Jack Orlando: A Cinematic Adventure (Director's Cut)
The original version of Jack Orlando was released a few years ago right at the time when most computer game commentators were gleefully proclaiming the death of adventure games so it is perhaps not too surprising that this game didn't receive much publicity back then. We certainly never saw it here in Australia. The recent release of the expanded Director's Cut version will at least enable those adventurers who missed it the first time around to sample this tale of mystery.
The story opens just as the Prohibition era in America is about to end. Jack Orlando, Private Investigator and former all-round good guy who used to be 'somebody', has gone to seed and, in the established PI tradition, now finds solace in the bottle. As he weaves his way home from the bar one night he witnesses an altercation between two men in a dark alley and attempts to intervene. Next morning he awakens in the alley to find one of the men dead beside him. The police arrive and Jack is the obvious suspect. Fortunately, the local police chief, mindful of Jack's previous good character, gives him 48 hours to crack the case.
So you take control of the trench-coated Jack Orlando in this traditional 2D point and click adventure game where you can pick up numerous items including many red herrings, talk to characters, hunt down clues and progress through the story.
One of the first things that struck me was the amount of small detail in many locations, the items you could click on for description or even pick up, such as pieces of broken glass or a roof nail. Even if many of these details subsequently turned out to be irrelevant it felt good that I was being allowed to interact within the game world and contributed greatly to my feeling of 'being there'.
For some players there is a possible flipside to this, of course, so many items quickly fill up your inventory and you can never be completely sure (until the end) whether you will need them or not.

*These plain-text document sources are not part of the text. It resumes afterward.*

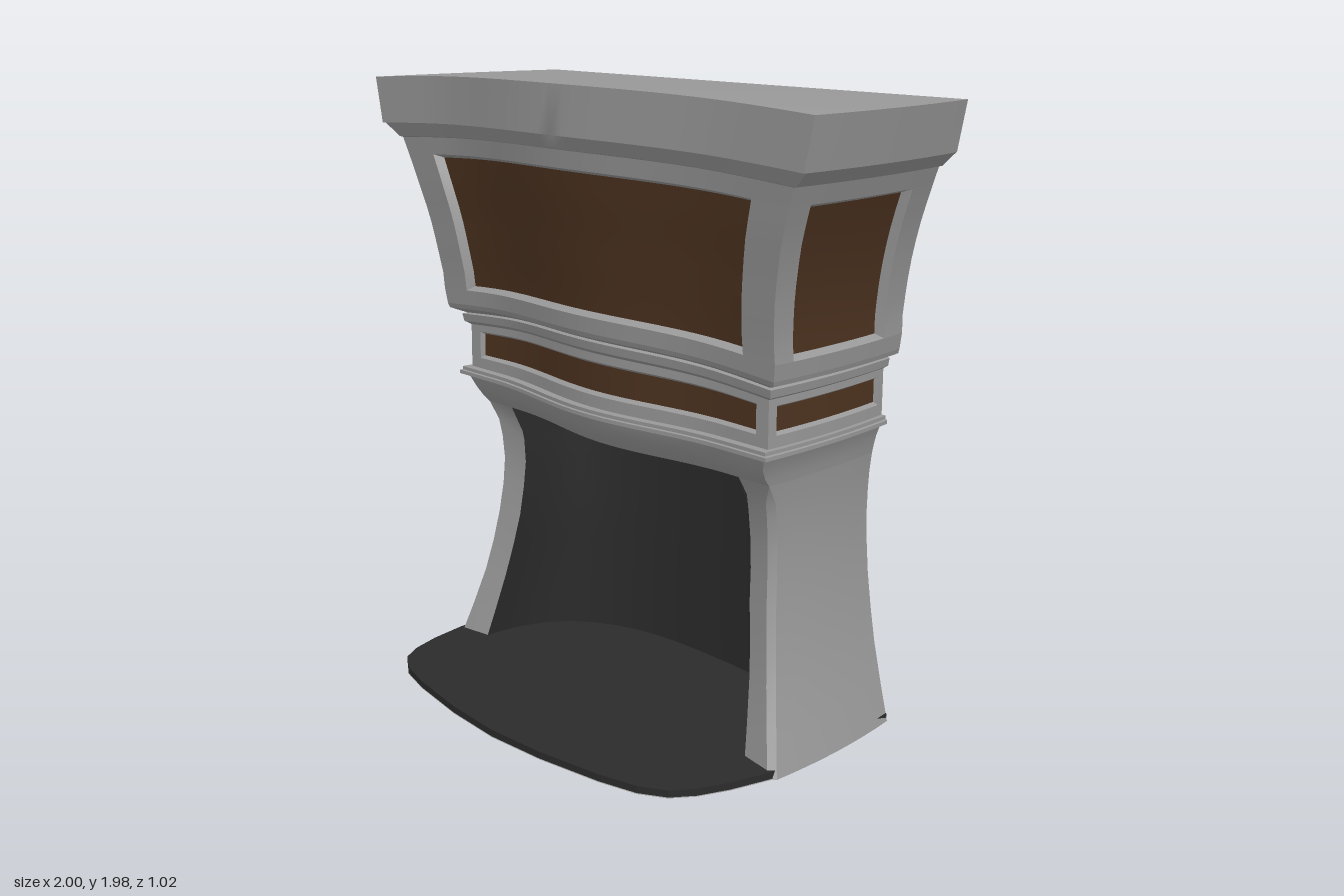
import * as THREE from 'three';
import { toCreasedNormals } from 'three/addons/utils/BufferGeometryUtils.js';

const BACK = -0.51;
const mat = (name, color) => new THREE.MeshStandardMaterial({ name, color, side: THREE.DoubleSide });

// Profiles: [height, half width, z of the front corner]
const LEG = [[0, .78, .07], [.12, .745, .04], [.25, .71, .01], [.36, .688, -.01], [.47, .67, -.025], [.57, .66, -.036],
  [.66, .655, -.04], [.74, .657, -.033], [.8, .661, -.022], [.86, .67, -.005]];
const LINTEL = [[.86, .67, -.005], [.885, .676, .018], [.915, .685, .037], [.945, .698, .05], [.96, .705, .055]];
const SHELF = [[.96, .705, .055], [.96, .73, .075], [.972, .73, .075], [.974, .722, .068], [.985, .722, .068], [.985, .705, .04]];
const BAND = [[.985, .705, .04], [1.13, .705, .04]];
const LEDGE = [[1.13, .705, .04], [1.14, .725, .055], [1.165, .73, .06], [1.17, .715, .05], [1.185, .765, .085], [1.2, .77, .09]];
const UPPER = [[1.2, .77, .09], [1.25, .778, .095], [1.3, .777, .1], [1.4, .79, .115], [1.5, .81, .128], [1.6, .84, .145],
  [1.68, .87, .155], [1.755, .9, .165]];
const CORNICE = [[1.755, .9, .165], [1.757, .912, .17], [1.8, .965, .19], [1.8, .967, .2], [1.95, 1, .2]];
// Half width of the fire opening by height
const OPENING = [[0, .645], [.25, .6], [.47, .56], [.7, .54], [.86, .545]];

const range = (a, b, n) => Array.from({ length: n + 1 }, (_, i) => a + (b - a) * i / n);
const clamp = THREE.MathUtils.clamp;

// Linear interpolation of a profile at height y
function at(table, y) {
  let i = 0;
  while (i < table.length - 2 && table[i + 1][0] < y) i++;
  const a = table[i], b = table[i + 1];
  const t = (y - a[0]) / (b[0] - a[0]);
  return a.map((v, k) => v + (b[k] - v) * t);
}

// Surface through equal-length rows of points
function grid(rows, flip = false) {
  const n = rows[0].length, index = [];
  for (let j = 0; j < rows.length - 1; j++) for (let i = 0; i < n - 1; i++) {
    const a = j * n + i, b = a + 1, c = a + n, d = c + 1;
    if (flip) index.push(a, d, b, a, c, d);
    else index.push(a, b, d, a, d, c);
  }
  const g = new THREE.BufferGeometry();
  g.setAttribute('position', new THREE.Float32BufferAttribute(rows.flat(2), 3));
  g.setIndex(index);
  return toCreasedNormals(g, 0.5);
}

// Serpentine bulge and slight arch of the front
const wave = u => 0.06 * (0.5 + 0.5 * Math.cos(Math.PI * Math.min(1, Math.abs(u) / 0.75)));
const lift = (u, y) => 0.032 * clamp((y - 1) / 0.15, 0, 1) * (1 - u * u);
const chamfer = y => 0.02 * clamp((0.86 - y) / 0.06, 0, 1);

// Faces of the body: u across, p a profile row, d depth below the surface
const front = (u, [y, w, f], d = 0) => [u * w, y + lift(u, y), f + wave(u) - d];
const side = s => (v, [y, w, f], d = 0) => {
  const z0 = f - chamfer(y);
  return [s * (w * (1 - 0.08 * v * v) - d), y, z0 + (BACK - z0) * v];
};
const FACES = [
  { name: 'front', fn: front, lo: -1, hi: 1, n: 32, flip: false },
  { name: 'left', fn: side(1), lo: 0, hi: 1, n: 8, flip: false },
  { name: 'right', fn: side(-1), lo: 0, hi: 1, n: 8, flip: true },
];

export function createModel() {
  const model = new THREE.Group();
  model.name = 'fireplace';
  const stone = mat('grey stone', 0x989898);
  const wood = mat('brown panel', 0x4d3320);
  const soot = mat('dark firebox', 0x2b2b2b);
  const add = (name, geometry, material) => {
    const m = new THREE.Mesh(geometry, material);
    m.name = name;
    model.add(m);
  };

  // Plain moulded bands
  const moulding = (name, table, faces = FACES) => faces.forEach(f => add(`${f.name} ${name}`,
    grid(table.map(p => range(f.lo, f.hi, f.n).map(u => f.fn(u, p))), f.flip), stone));
  moulding('leg', LEG, FACES.slice(1));
  moulding('lintel', LINTEL);
  moulding('shelf', SHELF);
  moulding('ledge', LEDGE);
  moulding('cornice', CORNICE);

  // Framed band with a bevelled, recessed panel
  function framed(name, table, f, u0, u1, y0, y1, depth, bevel) {
    const yLo = table[0][0], yHi = table[table.length - 1][0];
    const patch = (a, b, c, e, n, m, d = 0) =>
      grid(range(c, e, m).map(y => range(a, b, n).map(u => f.fn(u, at(table, y), d))), f.flip);
    add(`${name} frame bottom`, patch(f.lo, f.hi, yLo, y0, f.n, 2), stone);
    add(`${name} frame top`, patch(f.lo, f.hi, y1, yHi, f.n, 2), stone);
    add(`${name} frame start`, patch(f.lo, u0, y0, y1, 3, 8), stone);
    add(`${name} frame end`, patch(u1, f.hi, y0, y1, 3, 8), stone);
    const k = bevel / (f.name === 'front' ? 0.8 : 0.6);
    const rim = (e, g, d) => {
      const us = range(u0 + e, u1 - e, f.n), ys = range(y0 + g, y1 - g, 8);
      return [...us.map(u => [u, y0 + g]), ...ys.map(y => [u1 - e, y]),
        ...us.reverse().map(u => [u, y1 - g]), ...ys.reverse().map(y => [u0 + e, y])]
        .map(([u, y]) => f.fn(u, at(table, y), d));
    };
    add(`${name} reveal`, grid([rim(0, 0, 0), rim(k, bevel, depth)], f.flip), stone);
    add(`${name} panel`, patch(u0 + k, u1 - k, y0 + bevel, y1 - bevel, f.n, 8, depth), wood);
  }
  FACES.forEach(f => {
    const isFront = f.name === 'front';
    framed(`${f.name} upper`, UPPER, f, isFront ? -.84 : .125, isFront ? .84 : .83, 1.25, 1.7, .03, .012);
    framed(`${f.name} middle`, BAND, f, isFront ? -.93 : .06, isFront ? .93 : .955, 1.02, 1.108, .015, .008);
  });

  // Leg fronts: a narrow chamfer, then the broad face beside the opening
  const opening = y => at(OPENING, y)[1];
  for (const s of [1, -1]) {
    const rows = LEG.map(([y, w, f]) => {
      const c = chamfer(y);
      return [[s * opening(y), y, f - c], [s * (w - c), y, f], [s * w, y, f - c]];
    });
    add(s > 0 ? 'left leg front' : 'right leg front', grid(rows, s < 0), stone);
  }

  // Rounded firebox wall and its ceiling
  const arc = range(0, Math.PI, 32);
  const wallRow = (y, depth) => {
    const [, , f] = at(LEG, y), z0 = f - chamfer(y), a = opening(y);
    return arc.map(t => {
      const c = Math.cos(t);
      return [a * Math.sign(c) * Math.abs(c) ** 0.75, y, z0 + (depth - z0) * Math.max(0, Math.sin(t)) ** 0.75];
    });
  };
  const wall = [...LEG.filter(p => p[0] < 0.75).map(p => wallRow(p[0], -0.42)), wallRow(.77, -.42), wallRow(.86, -.28)];
  add('firebox wall', grid(wall, true), soot);
  const rear = wall[wall.length - 1];
  const lip = rear.map(([x]) => front(x / .67, LINTEL[0]));
  add('firebox ceiling', grid([rear, lip], true), soot);

  // Flat back
  const all = [...LEG, ...LINTEL, ...SHELF, ...BAND, ...LEDGE, ...UPPER, ...CORNICE];
  add('back', grid(all.map(([y, w]) => [[w * .92, y, BACK], [-w * .92, y, BACK]])), stone);

  // Mantel top, sloping from the arched front to the straight back
  const top = CORNICE[CORNICE.length - 1];
  add('mantel top', grid(range(0, 1, 8).map(v => range(-1, 1, 32).map(u => {
    const [x, y, z] = front(u, top);
    return [x * (1 - .08 * v * v), 1.95 + (y - 1.95) * (1 - v), z + (BACK - z) * v];
  }))), stone);

  // Hearth slab with a bowed front
  const half = [[.715, -.509], [.75, -.25], [.77, .06], [.74, .2], [.705, .3], [.66, .37], [.58, .42], [.45, .455], [.22, .492], [0, .507]];
  const outline = [...half, ...half.slice(0, -1).reverse().map(([x, z]) => [-x, z])];
  const shape = new THREE.Shape(outline.map(([x, z]) => new THREE.Vector2(x, -z)));
  const slab = new THREE.ExtrudeGeometry(shape, { depth: .022, bevelEnabled: false });
  slab.rotateX(-Math.PI / 2).translate(0, .003, 0);
  add('hearth', slab, soot);
  const base = new THREE.ShapeGeometry(shape);
  base.rotateX(-Math.PI / 2).scale(1, 1, 1);
  base.setIndex(Array.from(base.index.array).reverse());
  base.computeVertexNormals();
  add('hearth underside', base, stone);

  return model;
}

However, you should adopt the tried and true adventure game strategy and pick up everything you come across; sometimes extra items will appear in a location after events unfold, pick them up too. Also you will need to combine items in your inventory though the few things that will combine are fairly obvious.
Being able to fill my inventory to the brim, red herrings and all, has never been a problem for me in adventure games as it gives me more to think about, but I do have to make one point as far as Jack Orlando is concerned. Two or three of the characters are not sufficiently communicative and don't give even a hint as to what might encourage their cooperation. This means that there will be times when you must resort to offering such characters every inventory item to see what might persuade them. The inclusion of some visual or conversational clues would have eliminated this problem.
Another point to note is that there is the possibility of being stuck in a 'dead end' in this game. Judicious saving will overcome this problem and I shouldn't need to remind experienced adventurers to save often and to give your save game a new name frequently. The biggest blunder would be to keep saving over the same save game and having to repeat a large chunk of previously played action, but you wouldn't do that, would you? You can save as often as you like and you are not restricted by limited save game slots so you have no excuse not to save efficiently. Also Jack can make mistakes and die when you play the game in 'normal' as opposed to 'easy' mode so regular saving is a must.
The point and click interface is very easy to use and navigation is not a problem in 2D games. A click of the right mouse button brings up a bullet graphic from where you can choose the icon for the action you wish to carry out. Pressing the F1 key accesses the inventory and from there you can also access the game options to save, load, enable subtitles and speed up Jack's walking pace, etc. The use of this single keyboard command felt odd to begin with and would have been easier had it been incorporated into the action menu, but you do get used to it after a while.
The graphics are excellent with beautifully drawn and detailed locations and smooth animations. The voice acting is fairly average but the music, by Harold Faltermeyer (Top Gun, Beverly Hills Cop) is suitably atmospheric and evocative of the 1930s. It only needed a Walter Winchell narration for the mood to be complete. This is the tough, uncompromising era of the Great Depression and Jack's world is populated with mobsters, derelicts and call girls so the dialogue does contain a couple of mild expletives and occasional 'suggestive' comments but these add a touch of 'authenticity' without being overdone. On that note Jack is also able to 'rough up' certain deserving characters during the course of his interrogations though once again this is not overused.
As I haven't played the original version I can't be sure what has been updated, but I believe extra scenes and puzzles have been added and that the game has been tweaked to run in Windows. On my system I had only a couple of lock ups, but I did have to remove audio acceleration from DirectX to hear the dialogue and music properly. The game comes on one CD so there is no disk swapping to worry about.
Even with its few blemishes Jack Orlando is an enjoyable adventure game for detective fans and for those of you who, like me, have a soft spot for third-person perspective, inventory-based games. It isn't mind-numbingly difficult so experienced players may feel that it could have been longer and a little more complex, but those new to adventuring shouldn't feel too daunted by it. Either way it has a good few hours of entertainment to offer.
Copyright © Gordon Aplin 2001.
All rights reserved.
Windows 95/98/2000/ME, DirectX8.0 or higher, Pentium II 266 Mhz (PIII 450 Mhz or faster recommended) 64MB RAM (128MB recommended) 8x or faster CD ROM (12x or faster recommended) mouse or keyboard.